7.4.1 Dumping Data in SQL Format with mysqldump
By default, mysqldump writes information as SQL statements to the standard output. You can save the output in a file:
shell> mysqldump [arguments] > file_name
shell> mysqldump --all-databases > dump.sql
To dump only specific databases, name them on the command line and use the
shell> mysqldump --databases db1 db2 db3 > dump.sql
--databases option causes all names on the command line to be treated as database names. Without this option, mysqldump treats the first name as a database name and those following as table names.
--databases, mysqldump writes
CREATE DATABASE and
USE statements prior to the dump output for each database. This ensures that when the dump file is reloaded, it creates each database if it does not exist and makes it the default database so database contents are loaded into the same database from which they came. If you want to cause the dump file to force a drop of each database before recreating it, use the
--add-drop-database option as well. In this case, mysqldump writes a
DROP DATABASE statement preceding each
CREATE DATABASE statement.
To dump a single database, name it on the command line:
shell> mysqldump --databases test > dump.sql
In the single-database case, it is permissible to omit the
shell> mysqldump test > dump.sql
When you reload the dump file, you must specify a default database name so that the server knows which database to reload.
For reloading, you can specify a database name different from the original name, which enables you to reload the data into a different database.
If the database to be reloaded does not exist, you must create it first.

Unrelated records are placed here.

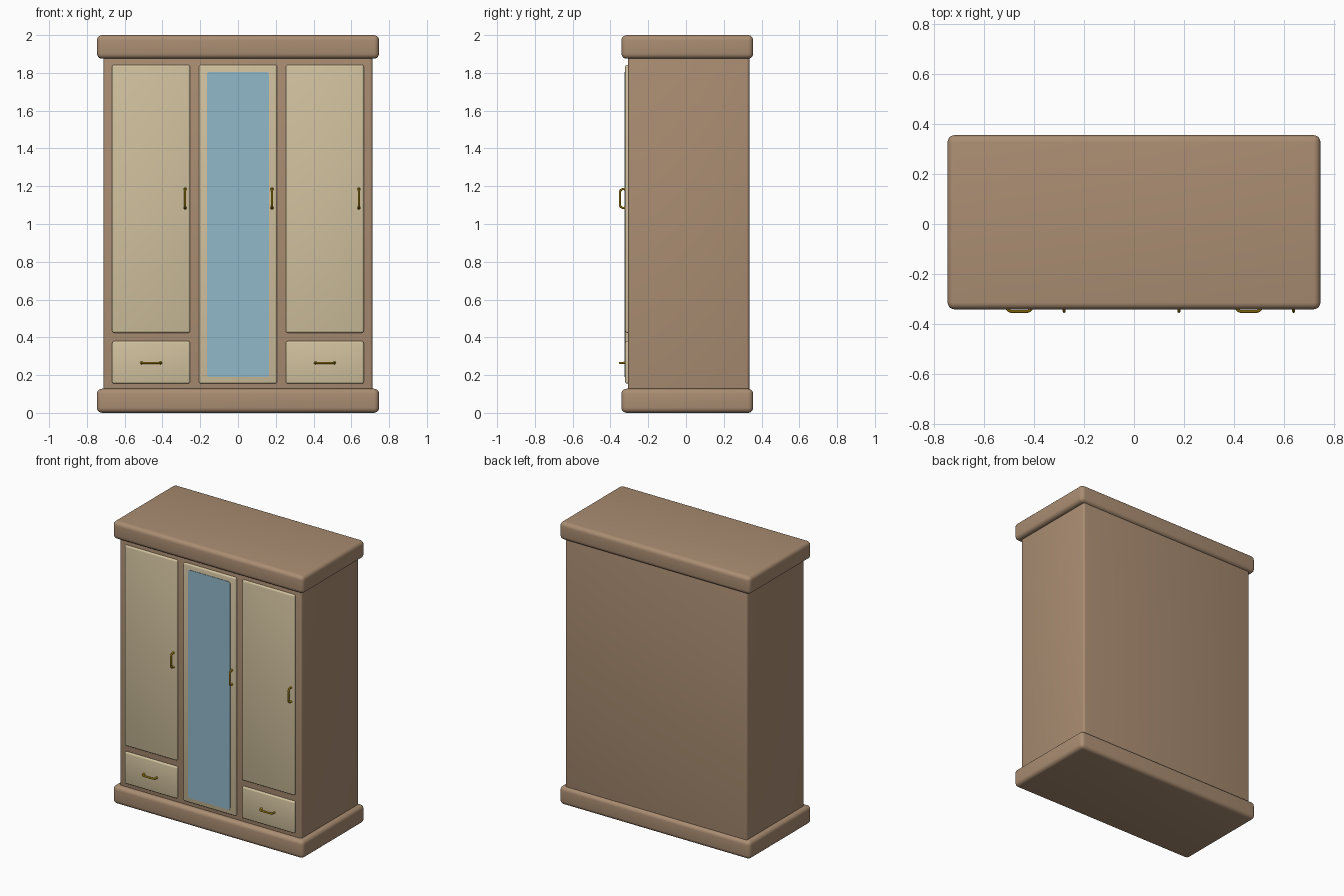
import bpy, bmesh, math
from mathutils import Vector

if "Cube" in bpy.data.objects:
    bpy.data.objects.remove(bpy.data.objects["Cube"])


def material(name, rgb):
    m = bpy.data.materials.new(name)
    lin = [((c / 255 + 0.055) / 1.055) ** 2.4 for c in rgb]
    m.diffuse_color = (*lin, 1)
    m.use_nodes = True
    m.node_tree.nodes["Principled BSDF"].inputs["Base Color"].default_value = m.diffuse_color
    return m


WOOD = material("brown_wood", (170, 141, 114))
CREAM = material("cream_panel", (209, 193, 158))
GLASS = material("mirror_blue", (146, 184, 201))
GOLD = material("gold_metal", (212, 172, 28))


def finish(ob, mat):
    ob.data.materials.append(mat)
    bpy.ops.object.select_all(action='DESELECT')
    ob.select_set(True)
    bpy.context.view_layer.objects.active = ob
    bpy.ops.object.shade_smooth_by_angle(angle=math.radians(35))


def box(name, lo, hi, mat, radius, segments=4, along=None):
    """Box between two corners with rounded edges (all, or only those along one axis)."""
    bm = bmesh.new()
    bmesh.ops.create_cube(bm, size=1)
    for v in bm.verts:
        v.co = Vector([(a + b) / 2 + c * (b - a) for a, b, c in zip(lo, hi, v.co)])
    edges = [e for e in bm.edges if along is None
             or abs((e.verts[0].co - e.verts[1].co).normalized()[along]) > 0.9]
    bmesh.ops.bevel(bm, geom=edges, offset=radius, segments=segments,
                    profile=0.5, affect='EDGES')
    me = bpy.data.meshes.new(name)
    bm.to_mesh(me)
    bm.free()
    ob = bpy.data.objects.new(name, me)
    bpy.context.collection.objects.link(ob)
    finish(ob, mat)


def handle(name, x, z, vertical):
    """Bow handle: round bar with curved corners and slightly thicker feet."""
    half, out, r = 0.05, 0.033, 0.018
    pts = [(-half, 0.006, 1.5), (-half, -0.004, 1.4)]
    for i in range(6):
        a = math.pi / 2 * i / 5
        pts.append((-half + r - r * math.cos(a), -out + 0.004 + r - 0.004 - r * math.sin(a), 1.0))
    pts += [(-u, w, s) for u, w, s in reversed(pts)]
    cu = bpy.data.curves.new(name, 'CURVE')
    cu.dimensions = '3D'
    cu.bevel_depth = 0.006
    cu.bevel_resolution = 3
    cu.use_fill_caps = True
    sp = cu.splines.new('POLY')
    sp.points.add(len(pts) - 1)
    for p, (u, w, s) in zip(sp.points, pts):
        p.co = (x, -0.317 + w, z + u, 1) if vertical else (x + u, -0.317 + w, z, 1)
        p.radius = s
    ob = bpy.data.objects.new(name, cu)
    bpy.context.collection.objects.link(ob)
    bpy.ops.object.select_all(action='DESELECT')
    ob.select_set(True)
    bpy.context.view_layer.objects.active = ob
    bpy.ops.object.convert(target='MESH')
    finish(bpy.context.object, GOLD)


# Carcass with plinth and cornice
box("carcass", (-0.712, -0.307, 0.06), (0.712, 0.335, 1.94), WOOD, 0.014)
box("plinth", (-0.747, -0.342, 0.0), (0.747, 0.356, 0.128), WOOD, 0.028, 5)
box("cornice", (-0.747, -0.342, 1.875), (0.747, 0.356, 2.0), WOOD, 0.028, 5)

# Doors, drawers and handles
W = 0.206
for side, x in (("left", -0.46), ("middle", 0.0), ("right", 0.46)):
    bottom = 0.155 if side == "middle" else 0.424
    box(side + "_door", (x - W, -0.322, bottom), (x + W, -0.29, 1.842), CREAM, 0.01, 3)
    handle(side + "_door_handle", x + 0.18, 1.135, True)
    if side != "middle":
        box(side + "_drawer", (x - W, -0.322, 0.155), (x + W, -0.29, 0.38), CREAM, 0.01, 3)
        handle(side + "_drawer_handle", x, 0.265, False)

# Mirror plate on the middle door
box("mirror", (-0.165, -0.325, 0.19), (0.165, -0.319, 1.805), GLASS, 0.014, 4, along=1)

To dump only specific tables from a database, name them on the command line following the database name:
shell> mysqldump test t1 t3 t7 > dump.sql